    Thanks for taking the time to review this Andrew, it looks like a great product.   One question: you said that the adapter, "...turns the FS100, FS700 and Sony’s 4K monsters the F5 and F55 into full frame video cameras" but the F5 and F55 use the FZ-mount (the same as the F3), not the E-mount like the FS100 and FS700. Was that just a slip-up or do you know some way of making the metabones adapter work with the FZ mount cameras? I'm looking at getting an F5 and, if it's possible, would MUCH rather use the Metabones adapter for EF lenses on the F5, than the bulkier and non-full-frame-conjuring MTF Effect one.
  7. Panasonic GH3 real-world test (pre-production firmware)

    Hi Andrew. Are you able to clarify the 4:2:0 or 4:2:2 hdmi issue or is this a "wait and see" spec for now?
  8. Panasonic GH3 real-world test (pre-production firmware)

    I agree, you'll never get one camera that does it all (hence why I've got a collection that's growing out of control!) but, a broadcast "legal" GH3 would be a very unique proposition in its own right. I do a lot of snow sports filming, both action and corporate, and very occasionally have a need to shoot broadcast accepted footage. Lugging several cameras around a mountain isn't really an option so I have to make do with one system. To make matters worse, I shoot both stills and video! The C300 is probably the closest to a do-it-all at the moment (great image, 50mb/s 4:2:2 codec) but it has no stills capability at all and slow-mo is only at 720p. The FS700 with external recorder does stills but not properly (no raw, no flash etc), it's not weather sealed and, as much as I want to, I just don't like the look of the footage. I really like the footage that I'm seeing from the BMDCC but it's a complete non-started in terms of practicality for me (for starters, I'm not taking my gloves off to use a touch screen when it's minus 20 degress C!). The new F5 does look great but it's going to be too big and heavy, and basically overkill, for most of what I do. The 5D Mark III that I'm currently using (alongside a couple of GH2s) is supposedly getting a clean 4:2:2 HDMI out in March but the resolution is still going to be the mushy 720p-esque stuff that we have at the moment. I know that my requirements are very specific but, for me, a GH3 with the option of occasionally using an external recorder for broadcast accepted footage, rather than using an entirely different camera, is pretty attractive! So, if anyone knows whether it's going to be 4:2:0 or 4:2:2, I'm keen to hear!
  9. Panasonic GH3 real-world test (pre-production firmware)

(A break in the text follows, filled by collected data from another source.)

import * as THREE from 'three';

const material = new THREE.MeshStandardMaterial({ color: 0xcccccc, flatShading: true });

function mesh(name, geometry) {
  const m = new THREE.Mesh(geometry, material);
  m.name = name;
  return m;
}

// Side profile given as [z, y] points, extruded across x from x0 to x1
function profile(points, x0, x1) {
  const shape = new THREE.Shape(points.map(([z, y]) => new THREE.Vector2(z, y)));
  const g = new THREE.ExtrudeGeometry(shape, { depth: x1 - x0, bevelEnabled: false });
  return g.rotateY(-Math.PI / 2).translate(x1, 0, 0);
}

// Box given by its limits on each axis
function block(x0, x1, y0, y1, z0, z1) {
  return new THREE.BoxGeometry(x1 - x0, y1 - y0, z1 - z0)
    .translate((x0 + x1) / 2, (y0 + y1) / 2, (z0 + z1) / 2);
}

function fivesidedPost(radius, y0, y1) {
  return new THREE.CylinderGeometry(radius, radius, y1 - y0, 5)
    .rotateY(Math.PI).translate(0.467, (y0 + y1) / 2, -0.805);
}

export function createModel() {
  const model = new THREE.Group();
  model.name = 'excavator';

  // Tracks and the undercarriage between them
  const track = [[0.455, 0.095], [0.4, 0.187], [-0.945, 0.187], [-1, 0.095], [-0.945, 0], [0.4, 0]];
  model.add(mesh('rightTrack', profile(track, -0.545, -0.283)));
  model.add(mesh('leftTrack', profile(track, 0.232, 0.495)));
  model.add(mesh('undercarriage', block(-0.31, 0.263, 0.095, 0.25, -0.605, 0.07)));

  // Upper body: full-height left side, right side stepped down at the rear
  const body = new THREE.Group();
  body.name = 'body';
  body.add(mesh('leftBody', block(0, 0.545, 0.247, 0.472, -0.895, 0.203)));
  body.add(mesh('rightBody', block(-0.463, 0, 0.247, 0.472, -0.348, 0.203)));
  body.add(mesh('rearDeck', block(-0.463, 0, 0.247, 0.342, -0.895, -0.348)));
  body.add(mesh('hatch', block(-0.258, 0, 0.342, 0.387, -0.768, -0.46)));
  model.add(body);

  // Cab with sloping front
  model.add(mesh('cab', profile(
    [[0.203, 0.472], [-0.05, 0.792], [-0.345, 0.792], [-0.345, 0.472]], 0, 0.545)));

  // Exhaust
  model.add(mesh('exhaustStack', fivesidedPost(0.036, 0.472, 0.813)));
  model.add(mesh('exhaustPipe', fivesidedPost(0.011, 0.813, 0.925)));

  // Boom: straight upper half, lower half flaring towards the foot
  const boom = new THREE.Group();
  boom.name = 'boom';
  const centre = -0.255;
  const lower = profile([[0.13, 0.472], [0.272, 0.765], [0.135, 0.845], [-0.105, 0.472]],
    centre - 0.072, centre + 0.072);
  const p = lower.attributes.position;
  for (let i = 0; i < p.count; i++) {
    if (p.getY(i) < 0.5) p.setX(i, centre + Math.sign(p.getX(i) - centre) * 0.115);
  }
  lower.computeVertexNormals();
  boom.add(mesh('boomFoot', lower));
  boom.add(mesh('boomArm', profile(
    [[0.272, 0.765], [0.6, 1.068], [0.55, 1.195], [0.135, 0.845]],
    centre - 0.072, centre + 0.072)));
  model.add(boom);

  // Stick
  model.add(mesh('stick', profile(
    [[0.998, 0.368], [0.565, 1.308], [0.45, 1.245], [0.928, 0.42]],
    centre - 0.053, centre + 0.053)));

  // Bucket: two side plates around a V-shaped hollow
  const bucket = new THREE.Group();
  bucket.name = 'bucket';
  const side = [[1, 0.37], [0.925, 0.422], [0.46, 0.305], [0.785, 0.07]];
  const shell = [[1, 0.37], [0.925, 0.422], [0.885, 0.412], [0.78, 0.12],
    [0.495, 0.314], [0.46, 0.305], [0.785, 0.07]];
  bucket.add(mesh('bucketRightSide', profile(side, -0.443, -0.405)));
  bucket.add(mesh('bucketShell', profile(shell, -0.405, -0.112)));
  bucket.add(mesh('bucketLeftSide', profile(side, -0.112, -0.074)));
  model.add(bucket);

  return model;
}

    Nice article Andrew, thanks. I'm another one of the guys asking whether the GH3 really does output 4:2:2 through the HDMI or, as many others have reported, only does 4:2:0. This is a pretty big deal as, if it's 4:2:0, there's basically no point in ever using an external recorder. If it can output 4:2:2, it should help with keying and, very importantly for some, might even get it officially accepted for HD broadcast work (if the moire isn't deemed to be unacceptable).